> EXERCISE DIRECTIONS: What is needed is an exact copy of the lines from the one containing "mark('eyeShade', shade, oval(0.077, 1.468, 0.064, 0.05), 0.006);" through the last line of the entries below, both included.

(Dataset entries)
[Start of Attachment]

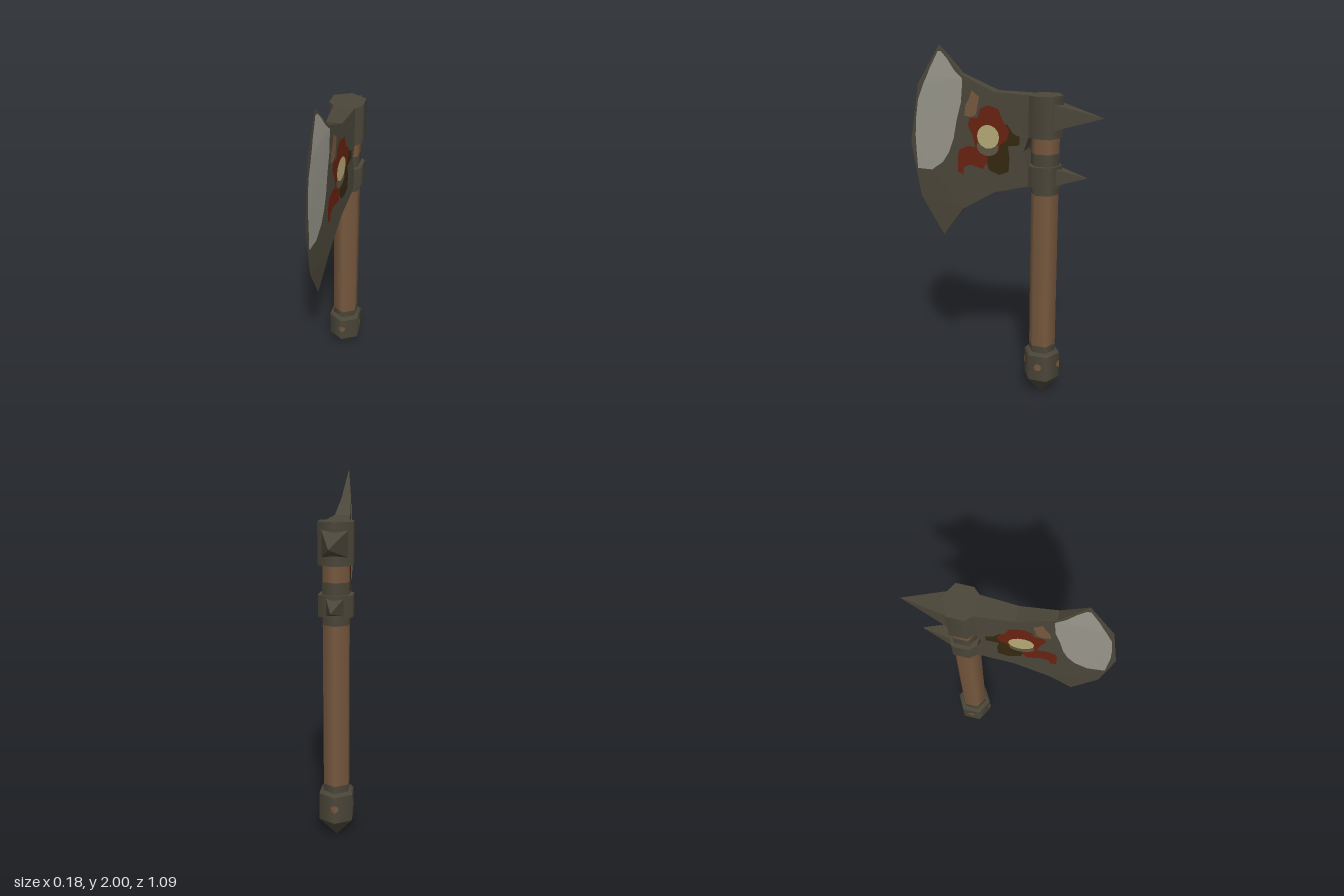
import * as THREE from 'three';

const mat = (name, color) => Object.assign(new THREE.MeshStandardMaterial({ color }), { name });

export function createModel() {
  const iron = mat('dark iron', 0x4b4639);
  const steel = mat('worn steel', 0x97958a);
  const wood = mat('wood', 0x76583e);
  const red = mat('dried red', 0x682210);
  const soot = mat('dark brown stain', 0x35280f);
  const bone = mat('pale bone', 0xb5a975);
  const shade = mat('grey shade', 0x5b5544);

  const group = new THREE.Group();
  const add = (name, geo, material, x = 0, y = 0, z = 0) => {
    const m = new THREE.Mesh(geo, material);
    m.name = name;
    m.position.set(x, y, z);
    group.add(m);
    return m;
  };
  const flat = (geo) => {
    const g = geo.index ? geo.toNonIndexed() : geo;
    g.computeVertexNormals();
    return g;
  };
  const SHAFT_Z = -0.235;
  // Six-sided prism on the shaft axis between two heights
  const hex = (name, material, y0, y1, r0, r1 = r0) =>
    add(name, new THREE.CylinderGeometry(r1, r0, y1 - y0, 6), material, 0, (y0 + y1) / 2, SHAFT_Z);

  // Shaft with grimy bands next to the metal fittings
  hex('shaft', wood, 0.2, 1.7, 0.077);
  hex('lowerBand', iron, 0.27, 0.325, 0.079);
  hex('middleBand', iron, 1.225, 1.29, 0.079);
  hex('upperBand', iron, 1.37, 1.45, 0.079);

  // Pommel with its pointed end
  hex('pommel', iron, 0.115, 0.27, 0.104);
  hex('pommelBevel', iron, 0.27, 0.285, 0.104, 0.09);
  hex('pommelPoint', iron, 0, 0.115, 0.001, 0.104);

  // Rivet spots: flat on the side faces, folded over the front and back corners
  for (let i = 0; i < 4; i++) {
    const folded = i % 2 === 0;
    const g = new THREE.CircleGeometry(0.022, 8);
    const p = g.attributes.position;
    if (folded) for (let k = 0; k < p.count; k++) p.setZ(k, -Math.abs(p.getX(k)) * 0.577);
    g.translate(0, 0, (folded ? 0.104 : 0.0901) + 0.002);
    g.rotateY(i * Math.PI / 2);
    add('rivet', flat(g), wood, 0, 0.2, SHAFT_Z);
  }

  // Collars, their lugs towards the blade, and rear spikes
  const collar = (y0, y1, spikeY, half, tipZ) => {
    hex('collar', iron, y0, y1, 0.104).scale.z = 0.9;
    const lug = new THREE.Shape([[-0.088, 0.19], [0.088, 0.19], [0.058, 0.156], [-0.058, 0.156]]
      .map(([x, z]) => new THREE.Vector2(x, z)));
    const g = new THREE.ExtrudeGeometry(lug, { depth: y1 - y0, bevelEnabled: false });
    g.rotateX(-Math.PI / 2);
    add('collarLug', g, iron, 0, y0, 0);
    const baseZ = -0.285, len = baseZ - tipZ;
    const s = new THREE.ConeGeometry(half * Math.SQRT2, len, 4);
    s.rotateY(Math.PI / 4);
    s.rotateX(-Math.PI / 2);
    add('spike', flat(s), iron, 0, spikeY, baseZ - len / 2);
  };
  collar(1.536, 1.757, 1.648, 0.07, -0.545);
  collar(1.27, 1.385, 1.325, 0.05, -0.468);

  // Blade outline as [z, y]; half thickness falls steadily towards the edge
  const cheek = (z) => 0.0451 - 0.0829 * z;
  const body = [[0.23, 1.847], [0.04, 1.764], [-0.156, 1.757], [-0.156, 1.536], [-0.13, 1.46],
    [-0.156, 1.385], [-0.156, 1.27], [0.04, 1.216], [0.23, 1.10]].map(([z, y]) => [z, y, cheek(z)]);
  const edge = [[0.362, 0.925, 0], [0.495, 1.147, 0], [0.548, 1.46, 0], [0.495, 1.783, 0], [0.362, 2.0, 0]];
  const inTop = body[0], inBot = body[8];
  const [tipBot, e3, e2, e1, tipTop] = edge;
  const wedge = [[inTop, tipTop, e1], [inTop, e1, e2], [inTop, e2, inBot], [inBot, e2, e3], [inBot, e3, tipBot]];

  // Collect triangles of points [z, y, halfX] on side s, facing outwards
  const put = (out, p, s) => out.push(p[2] * s, p[1], p[0]);
  const face = (out, a, b, c, s) => {
    const area = (b[0] - a[0]) * (c[1] - a[1]) - (b[1] - a[1]) * (c[0] - a[0]);
    const order = area * s < 0 ? [a, b, c] : [a, c, b];
    order.forEach((p) => put(out, p, s));
  };
  const build = (pos) => {
    const g = new THREE.BufferGeometry();
    g.setAttribute('position', new THREE.Float32BufferAttribute(pos, 3));
    g.computeVertexNormals();
    return g;
  };
  const fill = (out, pts, s) => {
    const tris = THREE.ShapeUtils.triangulateShape(pts.map(([z, y]) => new THREE.Vector2(z, y)), []);
    tris.forEach(([a, b, c]) => face(out, pts[a], pts[b], pts[c], s));
  };

  const blade = [];
  for (const s of [1, -1]) {
    fill(blade, body, s);
    wedge.forEach(([a, b, c]) => face(blade, a, b, c, s));
  }
  const rim = [tipTop, ...body, tipBot];
  for (let i = 0; i < rim.length - 1; i++) {
    const a = rim[i], b = rim[i + 1];
    [[a, 1], [b, 1], [b, -1], [a, 1], [b, -1], [a, -1]].forEach(([p, s]) => put(blade, p, s));
  }
  add('blade', build(blade), iron);

  // Half thickness of the blade at any point
  const surface = (z, y) => {
    if (z <= 0.23) return cheek(z);
    for (const [a, b, c] of wedge) {
      const d = (b[1] - c[1]) * (a[0] - c[0]) + (c[0] - b[0]) * (a[1] - c[1]);
      const u = ((b[1] - c[1]) * (z - c[0]) + (c[0] - b[0]) * (y - c[1])) / d;
      const v = ((c[1] - a[1]) * (z - c[0]) + (a[0] - c[0]) * (y - c[1])) / d;
      if (u >= -1e-6 && v >= -1e-6 && u + v <= 1 + 1e-6) return u * a[2] + v * b[2] + (1 - u - v) * c[2];
    }
    return 0;
  };

  // Honed steel area along the cutting edge: rows of [y, inner z, outer z]
  const rows = [[1.963, 0.35, 0.37], [1.925, 0.312, 0.39], [1.87, 0.272, 0.42], [1.825, 0.222, 0.44],
    [1.79, 0.224, 0.458], [1.70, 0.232, 0.495], [1.60, 0.26, 0.51], [1.50, 0.28, 0.517],
    [1.42, 0.31, 0.515], [1.36, 0.35, 0.512], [1.31, 0.42, 0.51]];
  const honed = [], N = 8;
  const grid = rows.map(([y, z0, z1]) => Array.from({ length: N + 1 }, (_, i) => {
    const z = z0 + (z1 - z0) * i / N;
    return [z, y, surface(z, y) + 0.003];
  }));
  for (const s of [1, -1])
    for (let r = 0; r < rows.length - 1; r++)
      for (let i = 0; i < N; i++) {
        face(honed, grid[r][i], grid[r + 1][i], grid[r + 1][i + 1], s);
        face(honed, grid[r][i], grid[r + 1][i + 1], grid[r][i + 1], s);
      }
  add('honedEdge', build(honed), steel);

  // Painted marks on both cheeks
  const mark = (name, material, pts, lift) => {
    const out = [];
    for (const s of [1, -1]) fill(out, pts.map(([z, y]) => [z, y, cheek(z) + lift]), s);
    add(name, build(out), material);
  };
  const oval = (z, y, rz, ry) => Array.from({ length: 14 }, (_, i) => {
    const a = i / 14 * Math.PI * 2;
    return [z + rz * Math.cos(a), y + ry * Math.sin(a)];
  });
  mark('rustPatch', wood, [[0.17, 1.767], [0.125, 1.735], [0.145, 1.64], [0.175, 1.622], [0.215, 1.63],
    [0.205, 1.69], [0.185, 1.72]], 0.002);
  mark('darkStain', soot, [[-0.034, 1.60], [-0.07, 1.55], [-0.108, 1.535], [-0.105, 1.49], [-0.04, 1.48],
    [-0.05, 1.42], [-0.045, 1.34], [0.01, 1.318], [0.07, 1.34], [0.09, 1.40], [0.065, 1.44], [0.02, 1.52]], 0.002);
  mark('redStain', red, [[0.077, 1.693], [0.013, 1.677], [-0.008, 1.62], [-0.05, 1.566], [-0.034, 1.513],
    [0.003, 1.486], [0.013, 1.45], [0.077, 1.45], [0.077, 1.396], [0.103, 1.343], [0.18, 1.36], [0.22, 1.343],
    [0.225, 1.30], [0.257, 1.312], [0.257, 1.396], [0.246, 1.44], [0.193, 1.465], [0.15, 1.46], [0.167, 1.53],
    [0.193, 1.576], [0.182, 1.62], [0.135, 1.62], [0.12, 1.67]], 0.004);
  mark('eyeShade', shade, oval(0.077, 1.468, 0.064, 0.05), 0.006);
  mark('eye', bone, oval(0.073, 1.524, 0.065, 0.065), 0.008);

  return group;
}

[End of Attachment]

> YOUR RESPONSE:
  mark('eyeShade', shade, oval(0.077, 1.468, 0.064, 0.05), 0.006);
  mark('eye', bone, oval(0.073, 1.524, 0.065, 0.065), 0.008);

  return group;
}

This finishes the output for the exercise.